Water and/or dialysate testing for bacteria, endotoxin and chemistry should be performed according to each individual center guidelines and policies for HHD generally. Adaptations may need to be made to in-center protocols but not compromise patient safety. However, the NxStage therapy handbook does not recommend the need for water testing when dialysis is being performed on a NxStage machine.

8.7 Quality of Life

8.7.1 Quality of life measurement tools

There are a number of quality of life tools available, it is useful to ask the patients to complete one at the beginning of the training and then annually.
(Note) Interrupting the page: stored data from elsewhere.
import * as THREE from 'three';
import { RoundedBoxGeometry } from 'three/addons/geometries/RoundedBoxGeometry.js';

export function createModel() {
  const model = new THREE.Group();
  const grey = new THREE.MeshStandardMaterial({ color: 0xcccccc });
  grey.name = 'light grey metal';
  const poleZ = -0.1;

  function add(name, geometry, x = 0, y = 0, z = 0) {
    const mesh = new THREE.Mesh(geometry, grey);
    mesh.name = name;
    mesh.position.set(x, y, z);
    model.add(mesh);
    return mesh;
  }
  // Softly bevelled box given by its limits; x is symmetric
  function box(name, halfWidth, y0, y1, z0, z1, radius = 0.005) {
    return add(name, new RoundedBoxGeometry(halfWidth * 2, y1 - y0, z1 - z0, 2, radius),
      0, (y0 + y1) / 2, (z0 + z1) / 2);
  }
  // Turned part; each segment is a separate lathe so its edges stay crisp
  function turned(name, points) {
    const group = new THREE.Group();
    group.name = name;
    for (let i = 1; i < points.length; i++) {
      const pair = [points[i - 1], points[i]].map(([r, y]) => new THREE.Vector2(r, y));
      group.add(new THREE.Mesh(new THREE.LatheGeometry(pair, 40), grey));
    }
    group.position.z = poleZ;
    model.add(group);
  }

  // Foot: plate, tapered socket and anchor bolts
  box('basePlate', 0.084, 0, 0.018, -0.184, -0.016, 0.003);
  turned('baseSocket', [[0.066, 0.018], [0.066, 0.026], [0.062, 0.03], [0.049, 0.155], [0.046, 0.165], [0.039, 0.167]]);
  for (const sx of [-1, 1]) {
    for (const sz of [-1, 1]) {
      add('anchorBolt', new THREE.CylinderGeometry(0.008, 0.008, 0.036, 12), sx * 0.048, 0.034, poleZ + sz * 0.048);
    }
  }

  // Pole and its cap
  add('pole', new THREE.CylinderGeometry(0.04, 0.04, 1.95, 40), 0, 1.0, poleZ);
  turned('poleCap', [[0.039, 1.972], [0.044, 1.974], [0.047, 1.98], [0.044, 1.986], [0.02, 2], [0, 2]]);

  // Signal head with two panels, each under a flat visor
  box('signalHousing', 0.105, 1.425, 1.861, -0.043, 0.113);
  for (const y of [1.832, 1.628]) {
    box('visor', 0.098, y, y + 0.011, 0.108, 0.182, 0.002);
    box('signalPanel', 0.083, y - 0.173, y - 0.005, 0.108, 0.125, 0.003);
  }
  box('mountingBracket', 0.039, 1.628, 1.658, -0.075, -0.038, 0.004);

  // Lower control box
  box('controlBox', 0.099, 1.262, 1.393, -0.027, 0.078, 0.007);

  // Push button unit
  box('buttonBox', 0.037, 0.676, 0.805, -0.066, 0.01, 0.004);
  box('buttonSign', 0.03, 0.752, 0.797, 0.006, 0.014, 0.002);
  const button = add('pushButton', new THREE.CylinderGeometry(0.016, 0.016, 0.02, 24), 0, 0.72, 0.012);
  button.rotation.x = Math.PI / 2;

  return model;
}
This helps to obtain general information about the patients physical and psychological well-being at the onset of transitioning home and the benefits that they may identify as a result of performing a home therapy7. It also allows identification of a patient who is deteriorating.

For example the Kidney Disease Quality of Life (KDQol) SF-36 questionnaires have become widely used10. It is apparent that dialysis patients have higher scores on the emotional components of these assessments than controls, indicating, perhaps not surprisingly, that emotional difficulties are present in dialysis patients13.
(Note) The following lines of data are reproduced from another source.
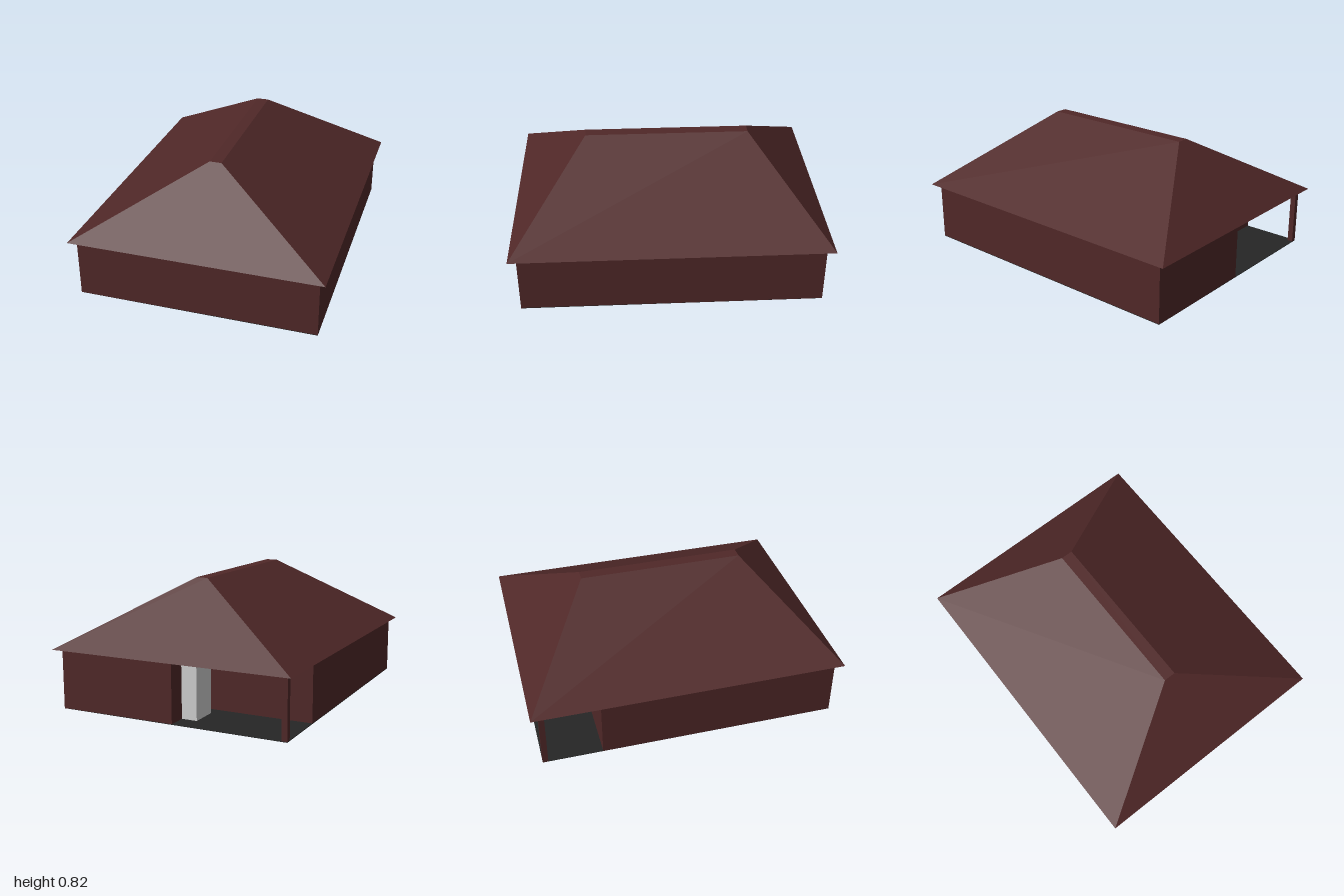
import * as THREE from 'three';

export function createModel() {
  const house = new THREE.Group();
  house.name = 'house';

  const material = (name, color) => {
    const m = new THREE.MeshStandardMaterial({ color });
    m.name = name;
    return m;
  };
  const red = material('dark red', 0x502828);
  const charcoal = material('charcoal', 0x262626);
  const grey = material('light grey', 0xd0d0d0);

  // Box given by its lower and upper limits on each axis
  function block(name, mat, x0, x1, y0, y1, z0, z1) {
    const mesh = new THREE.Mesh(new THREE.BoxGeometry(x1 - x0, y1 - y0, z1 - z0), mat);
    mesh.position.set((x0 + x1) / 2, (y0 + y1) / 2, (z0 + z1) / 2);
    mesh.name = name;
    house.add(mesh);
    return mesh;
  }

  const W = 0.76, D = 0.95, EAVE = 0.385, T = 0.035;
  const FLOOR_BASE = 0.002, FLOOR_TOP = 0.006;
  const PORCH_X = -0.02, PORCH_Z = -0.57;

  // Floor slab, running out under the porch
  block('floor', charcoal, -W, W, FLOOR_BASE, FLOOR_TOP, -D, D);

  // Outer walls: [name, x0, x1, z0, z1]; the back right corner is left open as a porch
  const walls = [
    ['frontWall', -W, W, D - T, D],
    ['leftWall', W - T, W, -D, D - T],
    ['rightWall', -W, -W + T, PORCH_Z, D - T],
    ['backWall', PORCH_X, W - T, -D, -D + T],
    ['porchSideWall', PORCH_X, PORCH_X + T, -D + T, PORCH_Z + T],
    ['porchBackWall', -W + T, PORCH_X, PORCH_Z, PORCH_Z + T],
  ];
  for (const [name, x0, x1, z0, z1] of walls) {
    block(name, red, x0, x1, FLOOR_BASE + 0.001, EAVE, z0, z1);
  }

  // Porch post
  block('porchPost', red, -W, -W + T, FLOOR_BASE + 0.001, EAVE, -D, -D + T);

  // Thin room partitions
  const partitions = [
    [0.08, 0.65, 0.566, 0.574],
    [0.36, 0.49, 0.21, 0.218],
    [0.36, 0.368, 0.218, 0.42],
    [-0.012, -0.004, 0.17, 0.45],
  ];
  for (const [x0, x1, z0, z1] of partitions) {
    block('partition', red, x0, x1, 0, EAVE, z0, z1);
  }

  // Square columns: centre and base height
  const half = 0.092;
  for (const [x, z, base] of [[-0.03, -0.738, FLOOR_TOP], [0.14, 0.21, 0], [-0.03, 0.77, 0]]) {
    block('column', grey, x - half, x + half, base, EAVE, z - half, z + half);
  }

  // Hipped roof: a box whose top is drawn in to a narrow flat ridge
  const roof = block('roof', red, -0.8, 0.8, EAVE, 0.825, -1, 1);
  const p = roof.geometry.attributes.position;
  for (let i = 0; i < p.count; i++) {
    if (p.getY(i) > 0) {
      p.setX(i, Math.sign(p.getX(i)) * 0.038);
      p.setZ(i, Math.sign(p.getZ(i)) * 0.528);
    }
  }
  roof.geometry.computeVertexNormals();

  return house;
}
8.7.2 Psychological support

If patients are showing signs that they could be depressed or they voice experiencing psychological issues, referrals should be made to the appropriate agencies. Depending on local availability this could include counselling services, social workers and psychologists.

8.7.3 Support groups
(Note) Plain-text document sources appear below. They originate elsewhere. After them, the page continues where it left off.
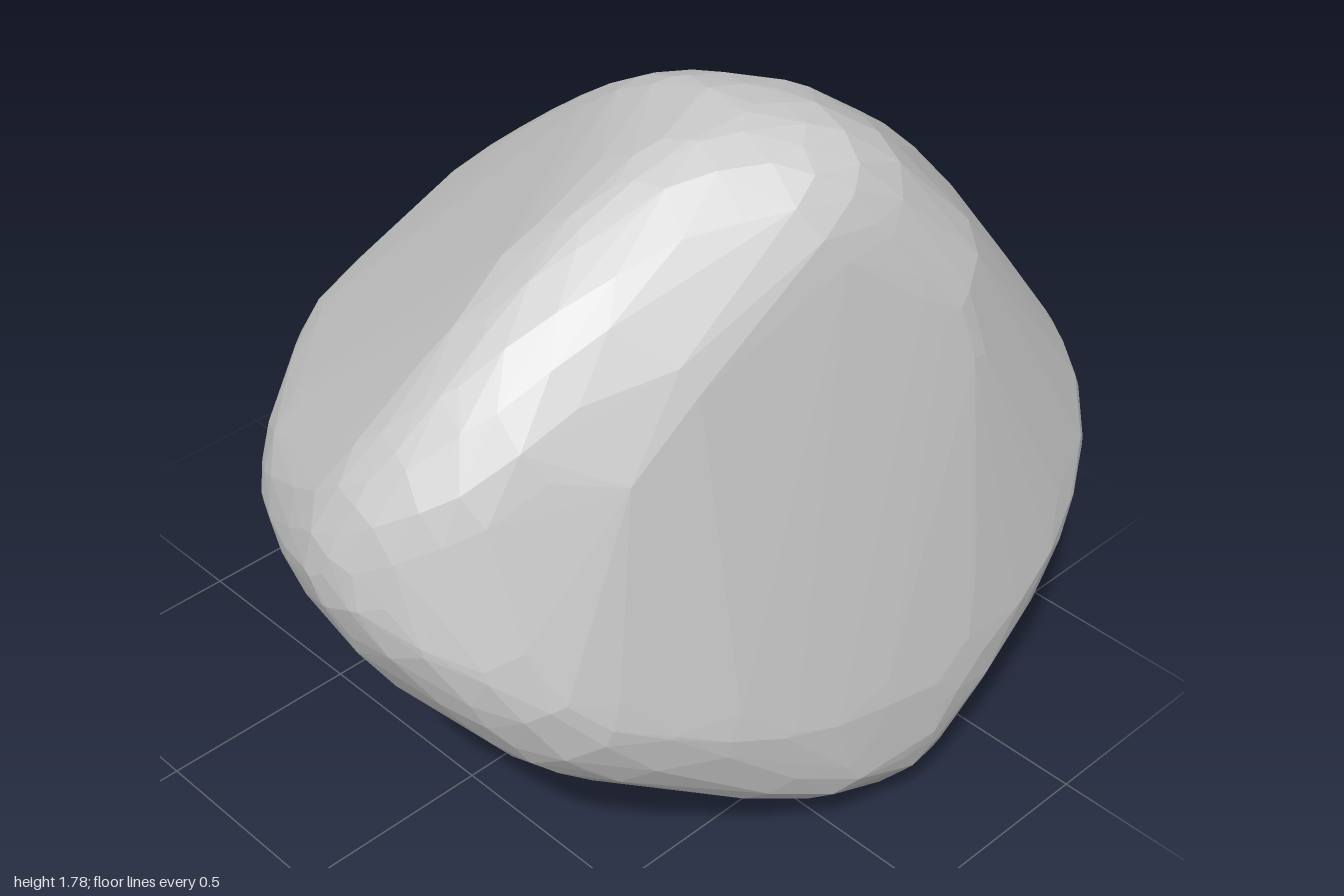
import * as THREE from 'three';
import { ConvexGeometry } from 'three/addons/geometries/ConvexGeometry.js';

const MIDDLE = new THREE.Vector3(0, 0.85, 0);

// Girdle around the front face, clockwise from the crown (outline lies across z)
const rim = [
  [-0.02, 1.78, 0.38], [0.2, 1.73, 0.32], [0.4, 1.59, 0.27], [0.6, 1.44, 0.23], [0.8, 1.24, 0.19],
  [0.93, 1.04, 0.19], [1, 0.84, 0.23], [0.93, 0.66, 0.3], [0.8, 0.45, 0.35], [0.6, 0.24, 0.4],
  [0.4, 0.09, 0.42], [0.25, 0.015, 0.41], [0.12, 0, 0.4], [-0.05, 0.03, 0.4], [-0.2, 0.11, 0.4],
  [-0.4, 0.24, 0.37], [-0.6, 0.38, 0.33], [-0.8, 0.57, 0.25], [-0.94, 0.77, 0.19], [-1, 0.97, 0.16],
  [-0.95, 1.18, 0.22], [-0.8, 1.37, 0.28], [-0.6, 1.54, 0.3], [-0.4, 1.66, 0.32], [-0.2, 1.75, 0.35],
];
// Spine over the crown, down the back ridge, under the foot and up the front (across x)
const spine = [
  [-0.02, 1.78, 0.38], [0.02, 1.76, 0.2], [0.06, 1.68, 0], [0.1, 1.55, -0.2], [0.12, 1.31, -0.5],
  [0.1, 1.12, -0.7], [0.06, 0.95, -0.8], [0.03, 0.78, -0.85], [0.06, 0.67, -0.83], [0.12, 0.54, -0.75],
  [0.17, 0.39, -0.6], [0.18, 0.27, -0.4], [0.16, 0.15, -0.2], [0.13, 0.03, 0.15], [0.12, 0, 0.4],
  [0.14, 0.03, 0.6], [0.16, 0.11, 0.77], [0.2, 0.25, 0.84], [0.25, 0.42, 0.85], [0.3, 0.7, 0.82],
  [0.3, 1, 0.78], [0.3, 1.3, 0.74], [0.18, 1.45, 0.7], [0.05, 1.67, 0.62], [0, 1.75, 0.52],
];
// Waist from the back tip round both corners (across y)
const waist = [
  [0.03, 0.78, -0.85], [0.3, 0.8, -0.79], [0.5, 0.82, -0.68], [0.65, 0.82, -0.54], [0.8, 0.83, -0.33],
  [0.9, 0.84, -0.12], [0.97, 0.84, 0.05], [1, 0.84, 0.25], [0.95, 0.8, 0.5], [0.85, 0.72, 0.68],
  [0.7, 0.62, 0.78], [0.5, 0.5, 0.83], [0.25, 0.42, 0.85], [0, 0.45, 0.83], [-0.2, 0.48, 0.8],
  [-0.5, 0.6, 0.72], [-0.75, 0.75, 0.61], [-0.9, 0.88, 0.46], [-0.98, 0.95, 0.3], [-1, 0.97, 0.16],
  [-0.97, 0.95, 0.02], [-0.8, 0.86, -0.32], [-0.6, 0.83, -0.53], [-0.4, 0.82, -0.7], [-0.2, 0.8, -0.81],
];
// Swellings between the loops
const bulges = [
  // edge of the front face, upper left and upper right
  [0.47, 1.36, 0.6], [0.62, 1.1, 0.62], [-0.4, 1.48, 0.56], [-0.6, 1.28, 0.55], [-0.72, 1, 0.55],
  // edge of the front face, lower right and lower left
  [-0.03, 0.2, 0.79], [-0.22, 0.28, 0.75], [-0.48, 0.5, 0.68], [0.4, 0.28, 0.8], [0.62, 0.42, 0.77],
  // underside, left
  [0.6, 0.45, 0.05], [0.78, 0.62, -0.08],
];

// Evenly scattered points on a ball that touches the surface at p from inside
function ballInside(p, outward, radius, count, spin) {
  const center = p.clone().addScaledVector(outward, -radius);
  return Array.from({ length: count }, (_, i) => {
    const h = 1 - (2 * i + 1) / count;
    const a = i * Math.PI * (3 - Math.sqrt(5)) + spin;
    const s = Math.sqrt(1 - h * h);
    return new THREE.Vector3(s * Math.cos(a), h, s * Math.sin(a)).multiplyScalar(radius).add(center);
  });
}

// Line a loop with balls, so every edge is rounded
function roundedLoop(loop, axis, steps) {
  const curve = new THREE.CatmullRomCurve3(loop.map((p) => new THREE.Vector3(...p)), true);
  const points = [];
  for (let i = 0; i < steps; i++) {
    const p = curve.getPointAt(i / steps);
    const outward = curve.getTangentAt(i / steps).cross(axis).normalize();
    if (outward.dot(p.clone().sub(MIDDLE)) < 0) outward.negate();
    points.push(p, ...ballInside(p, outward, 0.25, 100, i * 1.3));
  }
  return points;
}

export function createModel() {
  const group = new THREE.Group();
  group.name = 'rock';

  // Faceted skin stretched over the three rounded loops and the bulges
  const geometry = new ConvexGeometry([
    ...roundedLoop(rim, new THREE.Vector3(0, 0, 1), 40),
    ...roundedLoop(spine, new THREE.Vector3(1, 0, 0), 40),
    ...roundedLoop(waist, new THREE.Vector3(0, 1, 0), 40),
    ...bulges.flatMap((b, i) => {
      const p = new THREE.Vector3(...b);
      return ballInside(p, p.clone().sub(MIDDLE).normalize(), 0.18, 80, i);
    }),
  ]);
  const stone = new THREE.Mesh(geometry, new THREE.MeshStandardMaterial({ color: 0xcccccc, flatShading: true }));
  stone.name = 'stone';
  group.add(stone);
  return group;
}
Local support groups may be beneficial for both social and financial support. Charitable organizations may be able to offer grants to help with financial difficulties, the British Kidney Patients Association being one. If there are no organisations offering a support group local to your unit you could facilitate a patient and carer support group for your patients. It can be as simple as a coffee morning.

Many countries have specific carer support agencies who can offer support to carers.

8.7.4 Respite care

If possible there should be the option to offer respite for patients and carers if the need arises. This can be by offering dialysis at the training center, the local dialysis unit or maybe a nurse to provide some dialysis support at home if that service is available. Many countries have private nursing agencies that may be able to help if the patient can pay.

8.7.5 Financial support

Financial stress is common for families using dialysis and many people on dialysis have reduced family income11. However, the flexibility of HHD should facilitate return to work, potentially reducing financial stress. HHD patients should be asked if they have any financial stress and it is important that the home dialysis team or the social worker are aware of benefits or reimbursements that local patients can claim and how to refer to these services.

8.8 Nutrition

8.8.1 Nutritional status

Malnutrition is a predictor of poor outcomes. There are many ways to measure nutritional status and details are provided in the nutrition Chapter 10. For example, the use of a Malnutrition Universal Screening Tool (M.U.S.T) is helpful in determining which patients require extra dietetic input. Utilising this tool also includes management guidelines which can be used to develop a care plan to ensure avoidance of malnutrition at home8.

Most units that offer the service encourage regular appointments with a dietitian to individualize diet and fluid intake. More general detail about nutrition is provided in the Chapter 10. Litterature also showed that patients on FHHD or Nocturnal HD (NHD) may experience improved appetite and fewer dietary restrictions14,15,16,17,18,19,20.

Summary

Good support at home can extend the time someone stays on HHD and their quality of life on HHD. Each unit must have a structured system to provide support with consideration to individual needs.

Learning Activity

1. How often should patients have contact with the home dialysis nursing team?

2. What are the patient’s responsibilities?

3. How can you support a patient to achieve the best quality of life they can?

4. What assessments should occur on a home visit?

5. How can carers be assessed and supported?